The swine flu pandemic could see international travel collapse by up to 60% if  30% of the UK population contract the virus as predicted in a new report.


Economic forecasting consultancy Oxford Economics’ report, entitled Will swine flu push the world into deflation?, made the forecast from lessons learnt in Asia during the SARS outbreak in 2003 and other global pandemics.


It predicts that, should a protracted outbreak occur in the autumn, fewer than one in 200 people who contract the virus will die from it, with a 0.4% mortality rate.


However, the report also warns a pandemic could cause the global economy to fall into a deflationary cycle of falling prices, as it would come at a time when businesses were still reeling from the credit crisis.


This could cause UK prices to fall by 1% from 2010 to 2012 while the country’s GDP next year could fall by 7.5%.


The report concludes: “While the UK economy should in principle be able to cope with a swine flu pandemic, there is a significant risk that the pandemic triggers a set of unfavourable behavioural changes that tip it into deflation.

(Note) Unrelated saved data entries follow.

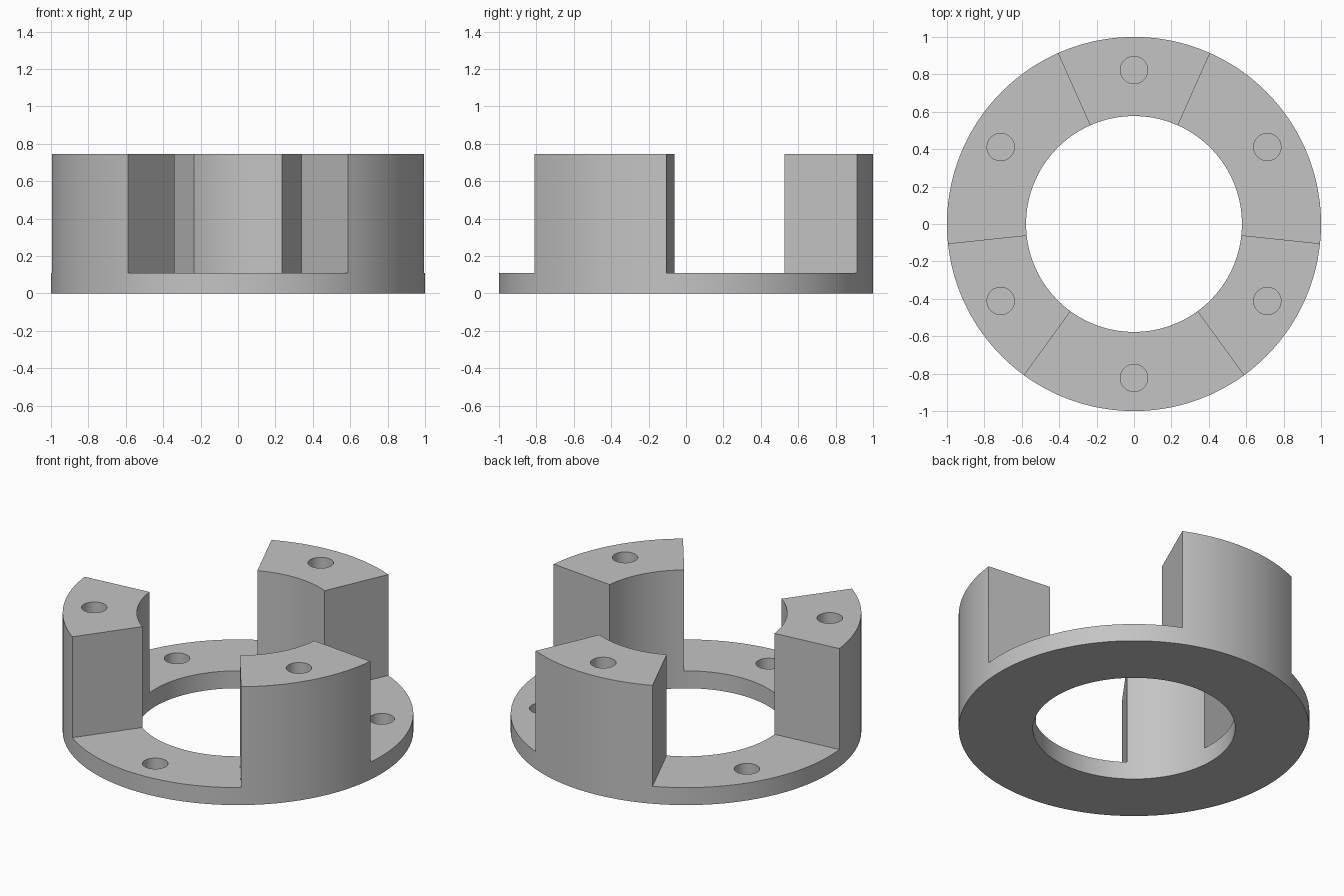
import bpy
import bmesh
from math import cos, sin, radians, degrees, atan2
from mathutils import Matrix, Vector

if "Cube" in bpy.data.objects:
    bpy.data.objects.remove(bpy.data.objects["Cube"], do_unlink=True)

INNER, OUTER = 0.577, 1.0
BASE_TOP, POST_TOP = 0.11, 0.745
POST_ANGLES = (90, 210, 330)
POST_HALF_ANGLE = 24
HOLE_CIRCLE, HOLE_RADIUS, HOLE_DEPTH = 0.823, 0.073, 0.09
STEPS = 240

grey = bpy.data.materials.new("plain grey")
grey.use_nodes = True
colour = (0.55, 0.55, 0.55, 1)
grey.diffuse_color = colour
grey.node_tree.nodes["Principled BSDF"].inputs["Base Color"].default_value = colour


def make_object(name, bm):
    bmesh.ops.recalc_face_normals(bm, faces=bm.faces)
    mesh = bpy.data.meshes.new(name)
    bm.to_mesh(mesh)
    bm.free()
    mesh.materials.append(grey)
    obj = bpy.data.objects.new(name, mesh)
    bpy.context.collection.objects.link(obj)
    return obj


def near_post(angle):
    return any(abs((angle - p + 180) % 360 - 180) < POST_HALF_ANGLE for p in POST_ANGLES)


# Flat base ring: a rectangular section swept round the axis
bm = bmesh.new()
corners = ((INNER, 0), (OUTER, 0), (OUTER, BASE_TOP), (INNER, BASE_TOP))
section = [bm.verts.new((r, 0, z)) for r, z in corners]
edges = [bm.edges.new((section[i], section[(i + 1) % 4])) for i in range(4)]
bmesh.ops.spin(bm, geom=section + edges, cent=(0, 0, 0), axis=(0, 0, 1),
               angle=radians(360), steps=STEPS, use_merge=True)
bmesh.ops.remove_doubles(bm, verts=bm.verts, dist=0.0001)
bmesh.ops.recalc_face_normals(bm, faces=bm.faces)

# Three posts raised from the top of the ring
top = []
for f in bm.faces:
    c = f.calc_center_median()
    if c.z > BASE_TOP - 0.001 and near_post(degrees(atan2(c.y, c.x))):
        top.append(f)
raised = bmesh.ops.extrude_face_region(bm, geom=top)["geom"]
bmesh.ops.translate(bm, vec=Vector((0, 0, POST_TOP - BASE_TOP)),
                    verts=[v for v in raised if isinstance(v, bmesh.types.BMVert)])
leftover = [f for f in top if f.is_valid]
if leftover:
    bmesh.ops.delete(bm, geom=leftover, context="FACES")
ring = make_object("ring_with_posts", bm)

# Blind holes: one in each post and one in each gap between posts
bm = bmesh.new()
for angle in range(30, 390, 60):
    surface = POST_TOP if near_post(angle) else BASE_TOP
    a = radians(angle)
    place = Matrix.Translation((HOLE_CIRCLE * cos(a), HOLE_CIRCLE * sin(a), surface))
    bmesh.ops.create_cone(bm, cap_ends=True, segments=48, radius1=HOLE_RADIUS,
                          radius2=HOLE_RADIUS, depth=2 * HOLE_DEPTH, matrix=place)
cutter = make_object("hole_cutter", bm)
cutter.hide_render = True

cut = ring.modifiers.new("holes", "BOOLEAN")
cut.operation = "DIFFERENCE"
cut.solver = "EXACT"
cut.object = cutter
bpy.ops.object.select_all(action="DESELECT")
ring.select_set(True)
bpy.context.view_layer.objects.active = ring
bpy.ops.object.modifier_apply(modifier=cut.name)
bpy.data.objects.remove(cutter, do_unlink=True)

bpy.ops.object.shade_smooth_by_angle(angle=radians(30))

“A flu outbreak in the autumn would hit just as the economy starts to recover from the credit crunch.”